_Task objective_
The lines to copy are those with "neck" in them. Pull each one from the entries below.
── Task data ──
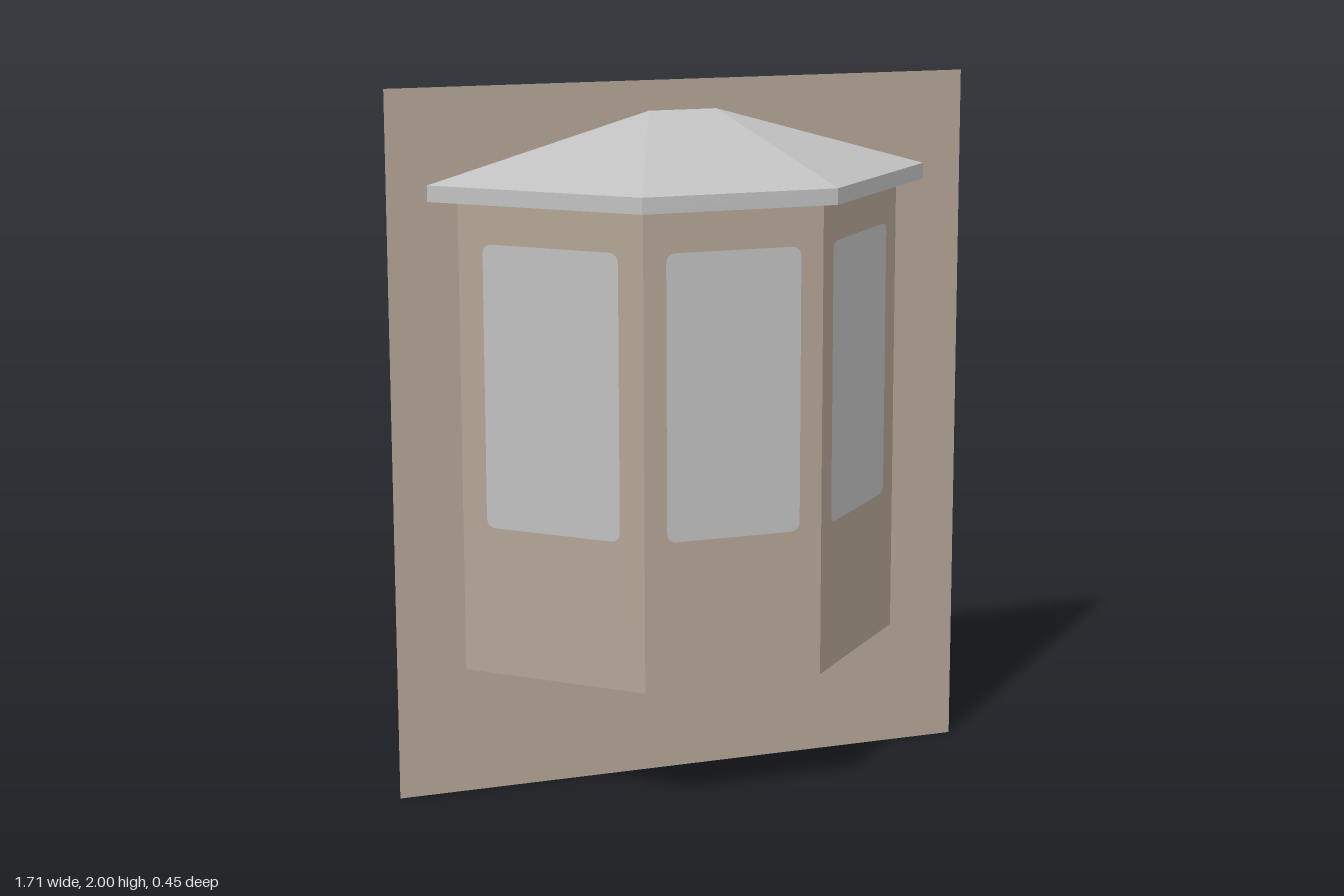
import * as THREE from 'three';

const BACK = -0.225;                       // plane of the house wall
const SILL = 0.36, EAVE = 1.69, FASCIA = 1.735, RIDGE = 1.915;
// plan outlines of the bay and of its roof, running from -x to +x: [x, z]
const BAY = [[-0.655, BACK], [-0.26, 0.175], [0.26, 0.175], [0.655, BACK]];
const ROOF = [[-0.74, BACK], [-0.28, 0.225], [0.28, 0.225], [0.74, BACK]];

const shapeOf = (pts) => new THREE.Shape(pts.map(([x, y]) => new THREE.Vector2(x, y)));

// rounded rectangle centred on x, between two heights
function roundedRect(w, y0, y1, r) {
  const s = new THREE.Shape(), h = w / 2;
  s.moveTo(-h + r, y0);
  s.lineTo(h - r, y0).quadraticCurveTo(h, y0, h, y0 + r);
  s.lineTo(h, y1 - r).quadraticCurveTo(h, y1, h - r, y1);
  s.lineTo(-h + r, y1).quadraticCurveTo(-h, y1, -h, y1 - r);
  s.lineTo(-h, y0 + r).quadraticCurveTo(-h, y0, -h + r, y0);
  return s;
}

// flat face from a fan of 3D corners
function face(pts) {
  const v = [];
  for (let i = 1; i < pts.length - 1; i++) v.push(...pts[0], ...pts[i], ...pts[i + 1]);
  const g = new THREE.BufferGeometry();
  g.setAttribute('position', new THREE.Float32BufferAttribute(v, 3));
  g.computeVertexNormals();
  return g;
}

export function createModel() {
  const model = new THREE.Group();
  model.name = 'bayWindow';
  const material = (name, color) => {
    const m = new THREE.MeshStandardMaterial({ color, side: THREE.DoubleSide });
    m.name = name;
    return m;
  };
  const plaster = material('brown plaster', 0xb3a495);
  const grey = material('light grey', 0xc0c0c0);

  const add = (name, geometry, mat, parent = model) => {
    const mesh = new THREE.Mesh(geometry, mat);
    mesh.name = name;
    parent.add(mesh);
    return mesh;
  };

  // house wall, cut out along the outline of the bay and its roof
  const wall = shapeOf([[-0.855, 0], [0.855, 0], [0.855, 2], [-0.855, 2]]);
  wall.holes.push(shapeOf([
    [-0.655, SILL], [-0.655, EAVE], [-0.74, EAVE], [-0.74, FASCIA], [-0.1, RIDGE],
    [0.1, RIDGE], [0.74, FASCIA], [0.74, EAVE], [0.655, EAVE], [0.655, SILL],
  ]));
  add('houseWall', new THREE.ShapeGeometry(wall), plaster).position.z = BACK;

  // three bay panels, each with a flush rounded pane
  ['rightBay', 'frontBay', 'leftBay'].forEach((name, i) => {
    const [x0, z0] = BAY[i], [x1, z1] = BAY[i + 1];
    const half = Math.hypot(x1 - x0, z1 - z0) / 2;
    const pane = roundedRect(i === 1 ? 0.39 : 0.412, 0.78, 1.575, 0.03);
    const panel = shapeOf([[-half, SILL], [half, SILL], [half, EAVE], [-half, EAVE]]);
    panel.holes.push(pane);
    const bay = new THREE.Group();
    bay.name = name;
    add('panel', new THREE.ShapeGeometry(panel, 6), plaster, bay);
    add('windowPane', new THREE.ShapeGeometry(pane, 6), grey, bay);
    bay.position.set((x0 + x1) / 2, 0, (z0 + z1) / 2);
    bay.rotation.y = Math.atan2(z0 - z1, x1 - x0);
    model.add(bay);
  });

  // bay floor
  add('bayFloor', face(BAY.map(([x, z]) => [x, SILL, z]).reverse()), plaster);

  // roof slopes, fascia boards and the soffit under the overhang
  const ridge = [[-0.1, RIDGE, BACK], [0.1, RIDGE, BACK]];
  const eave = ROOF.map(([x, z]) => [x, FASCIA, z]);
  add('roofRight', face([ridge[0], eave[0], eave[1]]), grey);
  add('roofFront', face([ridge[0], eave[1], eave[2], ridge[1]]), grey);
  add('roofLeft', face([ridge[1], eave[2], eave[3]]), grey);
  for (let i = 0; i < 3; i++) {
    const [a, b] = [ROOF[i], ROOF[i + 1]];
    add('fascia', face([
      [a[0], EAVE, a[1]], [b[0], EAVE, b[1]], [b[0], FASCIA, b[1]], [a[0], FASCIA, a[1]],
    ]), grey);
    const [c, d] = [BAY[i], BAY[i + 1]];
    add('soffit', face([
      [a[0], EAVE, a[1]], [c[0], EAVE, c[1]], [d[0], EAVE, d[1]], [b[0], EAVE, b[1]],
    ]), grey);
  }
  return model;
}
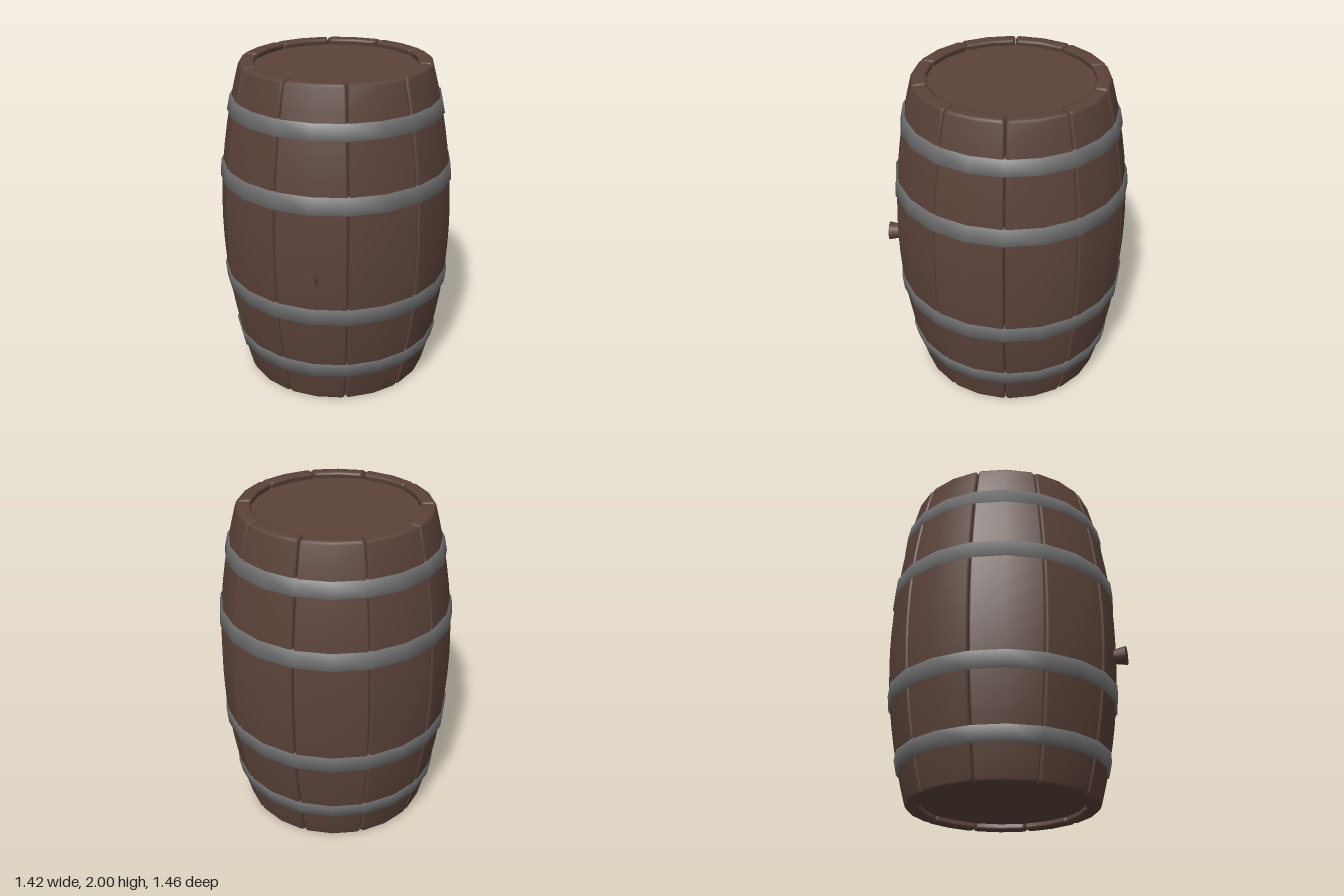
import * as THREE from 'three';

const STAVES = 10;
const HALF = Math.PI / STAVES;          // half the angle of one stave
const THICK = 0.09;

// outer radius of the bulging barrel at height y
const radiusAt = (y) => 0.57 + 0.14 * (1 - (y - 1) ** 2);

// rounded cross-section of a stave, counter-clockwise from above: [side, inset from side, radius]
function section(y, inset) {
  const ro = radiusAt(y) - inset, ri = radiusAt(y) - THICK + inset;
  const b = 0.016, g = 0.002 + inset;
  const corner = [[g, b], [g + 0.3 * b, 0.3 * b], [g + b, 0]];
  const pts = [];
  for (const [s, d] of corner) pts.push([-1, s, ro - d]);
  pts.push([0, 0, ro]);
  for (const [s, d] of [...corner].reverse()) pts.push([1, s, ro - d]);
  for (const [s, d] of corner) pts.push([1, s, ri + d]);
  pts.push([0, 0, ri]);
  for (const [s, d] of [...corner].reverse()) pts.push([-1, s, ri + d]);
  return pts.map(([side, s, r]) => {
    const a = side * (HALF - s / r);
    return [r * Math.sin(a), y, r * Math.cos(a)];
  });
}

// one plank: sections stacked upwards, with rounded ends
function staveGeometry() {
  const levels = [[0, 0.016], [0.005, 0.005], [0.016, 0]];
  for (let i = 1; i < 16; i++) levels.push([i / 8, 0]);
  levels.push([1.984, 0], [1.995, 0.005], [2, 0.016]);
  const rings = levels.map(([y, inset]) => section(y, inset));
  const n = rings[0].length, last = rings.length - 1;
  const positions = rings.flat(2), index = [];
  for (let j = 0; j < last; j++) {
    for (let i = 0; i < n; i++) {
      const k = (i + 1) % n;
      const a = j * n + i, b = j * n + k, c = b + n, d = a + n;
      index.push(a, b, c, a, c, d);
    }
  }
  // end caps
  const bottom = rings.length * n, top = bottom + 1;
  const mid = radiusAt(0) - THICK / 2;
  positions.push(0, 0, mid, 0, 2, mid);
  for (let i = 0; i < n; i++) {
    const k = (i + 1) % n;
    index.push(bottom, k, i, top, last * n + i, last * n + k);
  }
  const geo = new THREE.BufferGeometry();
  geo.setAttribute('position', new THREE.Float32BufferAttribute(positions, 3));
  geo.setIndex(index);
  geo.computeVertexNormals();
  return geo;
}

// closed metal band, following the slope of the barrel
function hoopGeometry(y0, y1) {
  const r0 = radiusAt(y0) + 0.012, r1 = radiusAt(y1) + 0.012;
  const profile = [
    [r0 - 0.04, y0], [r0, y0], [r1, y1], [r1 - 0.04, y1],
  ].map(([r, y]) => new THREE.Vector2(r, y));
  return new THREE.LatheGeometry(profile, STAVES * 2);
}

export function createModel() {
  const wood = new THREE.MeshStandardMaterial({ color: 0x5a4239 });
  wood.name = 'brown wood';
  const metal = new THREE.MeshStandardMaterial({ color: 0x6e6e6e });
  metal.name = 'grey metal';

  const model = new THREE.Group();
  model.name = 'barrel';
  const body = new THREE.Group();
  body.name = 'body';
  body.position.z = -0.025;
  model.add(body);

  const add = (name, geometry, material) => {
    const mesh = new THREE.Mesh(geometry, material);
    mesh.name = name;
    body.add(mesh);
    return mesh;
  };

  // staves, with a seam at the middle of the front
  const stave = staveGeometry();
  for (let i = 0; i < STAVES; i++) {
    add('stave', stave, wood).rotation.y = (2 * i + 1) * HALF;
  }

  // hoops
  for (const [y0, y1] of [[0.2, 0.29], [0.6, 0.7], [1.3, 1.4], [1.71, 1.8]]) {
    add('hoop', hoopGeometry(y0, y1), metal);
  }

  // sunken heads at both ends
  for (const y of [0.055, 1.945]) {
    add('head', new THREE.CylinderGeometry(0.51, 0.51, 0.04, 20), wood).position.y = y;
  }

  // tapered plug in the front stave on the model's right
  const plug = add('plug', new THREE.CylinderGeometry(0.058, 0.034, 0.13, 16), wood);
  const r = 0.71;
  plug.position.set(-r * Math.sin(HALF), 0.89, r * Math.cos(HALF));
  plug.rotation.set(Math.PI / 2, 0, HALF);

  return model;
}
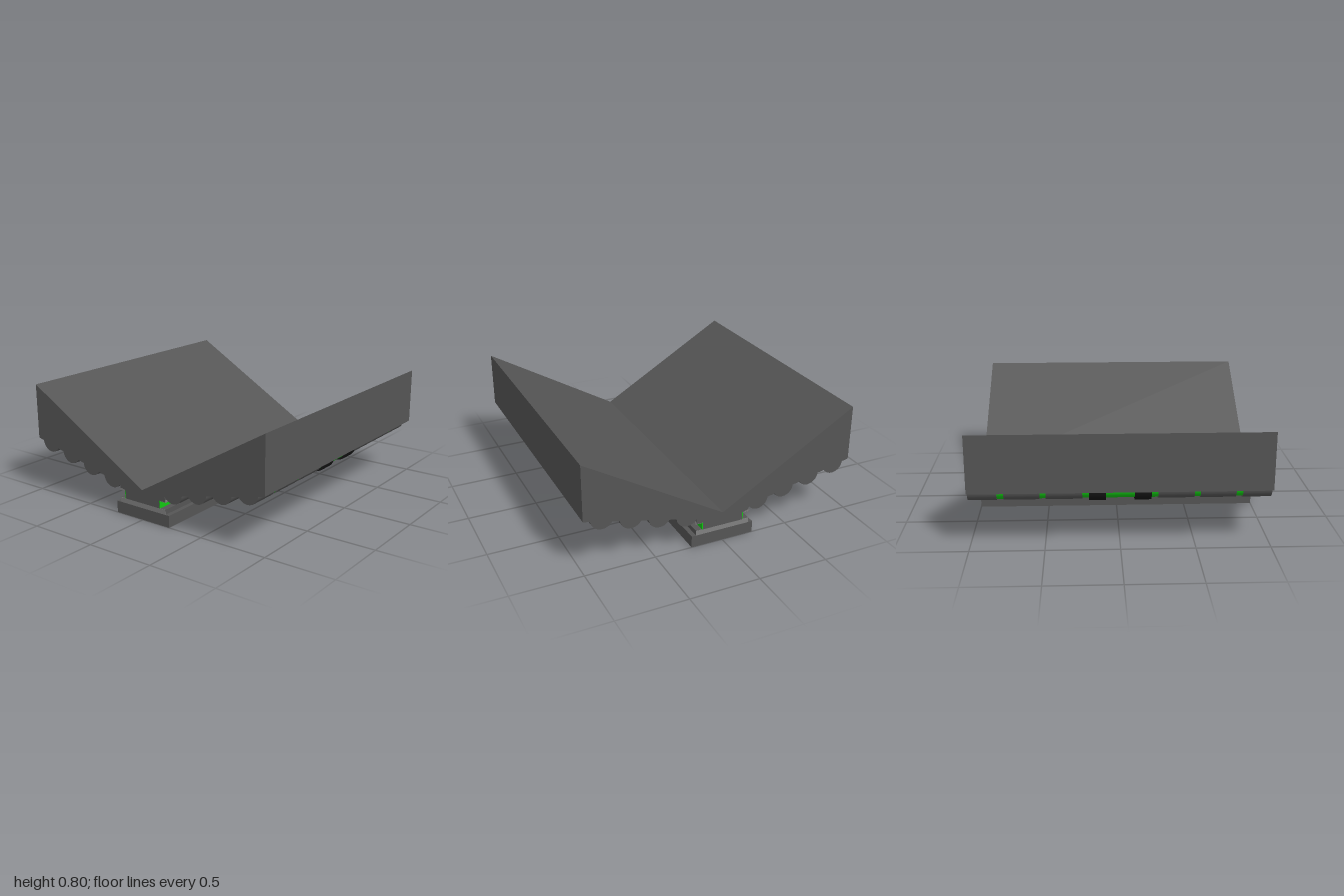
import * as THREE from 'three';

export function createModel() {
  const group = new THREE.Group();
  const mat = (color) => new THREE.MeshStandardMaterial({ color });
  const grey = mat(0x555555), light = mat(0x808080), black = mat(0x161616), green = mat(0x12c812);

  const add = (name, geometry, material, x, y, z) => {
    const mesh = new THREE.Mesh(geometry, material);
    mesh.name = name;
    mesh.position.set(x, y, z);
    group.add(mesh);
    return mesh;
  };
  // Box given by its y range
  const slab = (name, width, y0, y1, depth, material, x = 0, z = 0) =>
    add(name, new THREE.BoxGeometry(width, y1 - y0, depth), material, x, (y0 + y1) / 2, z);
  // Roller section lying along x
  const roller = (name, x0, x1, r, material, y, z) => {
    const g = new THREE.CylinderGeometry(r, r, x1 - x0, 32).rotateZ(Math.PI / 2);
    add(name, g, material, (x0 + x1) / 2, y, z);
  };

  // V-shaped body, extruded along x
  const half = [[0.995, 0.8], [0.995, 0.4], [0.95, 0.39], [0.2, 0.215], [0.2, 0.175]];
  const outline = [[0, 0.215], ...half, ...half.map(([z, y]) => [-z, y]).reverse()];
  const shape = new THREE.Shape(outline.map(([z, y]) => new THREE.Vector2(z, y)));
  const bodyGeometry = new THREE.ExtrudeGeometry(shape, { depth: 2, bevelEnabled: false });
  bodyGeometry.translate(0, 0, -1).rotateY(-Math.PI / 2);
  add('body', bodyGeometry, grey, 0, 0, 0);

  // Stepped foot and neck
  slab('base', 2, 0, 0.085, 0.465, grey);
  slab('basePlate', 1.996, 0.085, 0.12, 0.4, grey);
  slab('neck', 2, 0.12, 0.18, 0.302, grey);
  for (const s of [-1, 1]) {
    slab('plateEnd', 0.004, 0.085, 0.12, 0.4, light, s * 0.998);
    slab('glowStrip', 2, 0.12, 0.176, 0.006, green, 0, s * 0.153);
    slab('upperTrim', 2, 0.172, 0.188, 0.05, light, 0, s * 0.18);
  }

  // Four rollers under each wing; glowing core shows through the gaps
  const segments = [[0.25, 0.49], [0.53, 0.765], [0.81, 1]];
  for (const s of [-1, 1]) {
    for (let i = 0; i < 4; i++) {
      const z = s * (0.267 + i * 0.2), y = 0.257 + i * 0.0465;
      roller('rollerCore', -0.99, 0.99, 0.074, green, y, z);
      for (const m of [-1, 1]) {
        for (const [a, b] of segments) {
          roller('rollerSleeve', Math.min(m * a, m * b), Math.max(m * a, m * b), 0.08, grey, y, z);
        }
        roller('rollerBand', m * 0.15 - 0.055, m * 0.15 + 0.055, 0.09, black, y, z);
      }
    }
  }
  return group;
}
───
_Task answer_
  // Stepped foot and neck
  slab('neck', 2, 0.12, 0.18, 0.302, grey);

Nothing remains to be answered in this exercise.